The US Federal Aviation Administration issued an emergency notice barring US airlines from flying in airspace over parts of the Gulf because of the “heightened military activities and increased political tensions”.
Several airlines said they would fly alternative routes to skirt the Gulf region.
Analysts, meanwhile, warned the downing of the drone and its subsequent fallout could result in a major conflict erupting in the region.
“This is a 1914 moment in the region – a single incident can result into a catastrophic clash in the region,” Ali Vaez, Iran project director for the Belgium-based International Crisis Group, told Al Jazeera.
“That would not just involve the Iranians and the Americans, but the entire region would be put on fire,” Vaez added.
Amid the rising friction, an official from Saudi Arabia said on Friday that Riyadh supported the US’s “maximum pressure campaign on Iran”.
Prince Khalid bin Salman, Saudi Arabia’s deputy defence minister, said in a tweet that he had discussed the latest “Iranian attacks” with US envoy for Iran Brian Hook during a meeting between the pair.
“We affirmed the kingdom’s support … which came as a result of continuing Iranian hostility and terrorism,” he said. The pair had explored “the latest efforts to counter hostile Iranian acts and continuous escalation that threaten the region’s security and stability”, he added.
US House Speaker Nancy Pelosi, meanwhile, told reporters she didn’t think Trump would engage the US in war, saying there was “no appetite” for it among Americans.

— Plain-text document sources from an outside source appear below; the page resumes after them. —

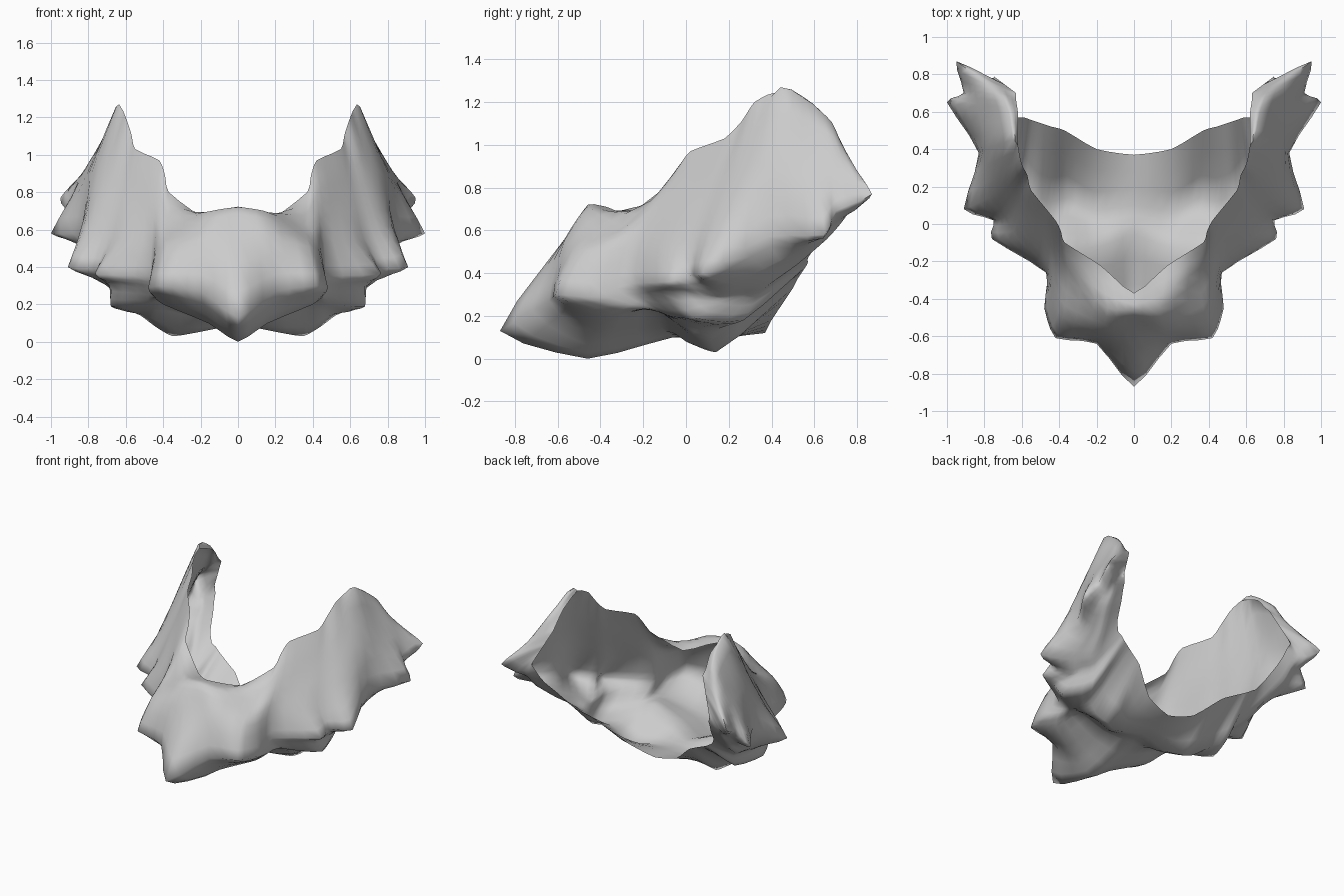
import bpy, bmesh
from mathutils import Vector

# Cross-section columns of the right half: each runs from the upper rim,
# over the outside, to the lower back edge.
front_columns = [
    [(0, -.37, .71), (0, -.46, .72), (0, -.56, .57), (0, -.87, .13), (0, -.46, .00), (0, -.06, .10), (0, .10, .09), (0, .37, .12)],
    [(.18, -.22, .66), (.14, -.45, .70), (.17, -.57, .55), (.20, -.64, .27), (.16, -.45, .10), (.18, -.12, .15), (.22, .07, .05), (.20, .40, .18)],
    [(.37, -.10, .80), (.35, -.30, .62), (.38, -.50, .51), (.42, -.61, .30), (.40, -.36, .20), (.36, -.14, .23), (.35, .14, .03), (.37, .50, .33)],
    [(.39, -.04, .89), (.40, -.22, .66), (.43, -.40, .50), (.48, -.45, .29), (.45, -.28, .24), (.43, -.12, .22), (.44, .12, .08), (.44, .52, .37)],
    [(.42, .02, .97), (.45, -.11, .74), (.46, -.23, .53), (.47, -.26, .35), (.47, -.20, .28), (.49, -.08, .20), (.52, .15, .14), (.50, .54, .40)],
    [(.55, .18, 1.03), (.58, .06, .78), (.62, -.08, .54), (.76, -.08, .36), (.68, -.06, .31), (.68, .04, .19), (.60, .27, .18), (.56, .56, .43)],
]
# Wing columns have one point fewer; it is filled in below
wing_columns = [
    [(.57, .26, 1.11), (.63, .14, .82), (.69, .04, .57), (.75, .02, .39), (.69, .14, .29), (.63, .33, .29), (.59, .57, .45)],
    [(.60, .32, 1.20), (.69, .23, .88), (.78, .14, .62), (.91, .08, .40), (.76, .22, .35), (.68, .38, .34), (.62, .57, .47)],
    [(.62, .42, 1.245), (.65, .45, 1.26), (.79, .40, .88), (.83, .38, .57), (.79, .44, .46), (.73, .52, .44), (.66, .61, .53)],
    [(.62, .59, 1.17), (.67, .59, 1.19), (.83, .60, .87), (1.0, .65, .58), (.87, .62, .56), (.79, .66, .56), (.70, .70, .63)],
    [(.63, .66, 1.08), (.70, .68, 1.11), (.85, .71, .87), (.91, .70, .69), (.86, .71, .65), (.80, .73, .64), (.72, .74, .69)],
    [(.63, .69, 1.05), (.72, .73, 1.00), (.85, .80, .88), (.95, .87, .77), (.88, .82, .72), (.81, .78, .72), (.73, .77, .74)],
]
for col in wing_columns:
    col.insert(5, tuple(Vector(col[4]).lerp(Vector(col[5]), .5)))
TIGHT = .5  # 0 gives a round curve, 1 gives straight segments


def curve_through(points, steps):
    """Interpolating spline through the points, pulled towards straight lines."""
    p = [Vector(q) for q in points]
    p = [2 * p[0] - p[1]] + p + [2 * p[-1] - p[-2]]
    out = []
    for i in range(1, len(p) - 2):
        a, b, c, d = p[i - 1:i + 3]
        for s in range(steps):
            t = s / steps
            bend = .5 * (2 * b + (c - a) * t + (2 * a - 5 * b + 4 * c - d) * t ** 2
                         + (3 * b - a - 3 * c + d) * t ** 3)
            out.append(bend.lerp(b.lerp(c, t), TIGHT))
    return out + [p[-2]]


# Wing end folds in to a straight closing edge
half = front_columns + wing_columns
rim, low = Vector((.63, .70, 1.04)), Vector((.75, .79, .79))
half.append([rim.lerp(low, k / 7) for k in range(8)])
mirrored = [[(-x, y, z) for x, y, z in col] for col in half[:0:-1]]

# Refine down the columns, then across them
columns = [curve_through(c, 3) for c in mirrored + half]
rows = [curve_through(r, 3) for r in zip(*columns)]

bm = bmesh.new()
grid = [[bm.verts.new((v.x, v.y, max(v.z, 0))) for v in row] for row in rows]
for r0, r1 in zip(grid, grid[1:]):
    for j in range(len(r0) - 1):
        bm.faces.new((r0[j], r1[j], r1[j + 1], r0[j + 1]))
bmesh.ops.remove_doubles(bm, verts=bm.verts, dist=.002)
bm.normal_update()
mesh = bpy.data.meshes.new("fur_collar")
bm.to_mesh(mesh)
bm.free()

# Single grey colour
grey = bpy.data.materials.new("light_grey")
grey.diffuse_color = (.6, .6, .6, 1)
mesh.materials.append(grey)

collar = bpy.data.objects.new("fur_collar", mesh)
bpy.context.collection.objects.link(collar)
bpy.context.view_layer.objects.active = collar
collar.select_set(True)
bpy.ops.object.shade_smooth_by_angle(angle=1.4)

“It’s a dangerous situation. The high-tension wires are up in the region. We have to be strong and strategic about how we protect our interests. We also cannot be reckless in what we do,” Pelosi said.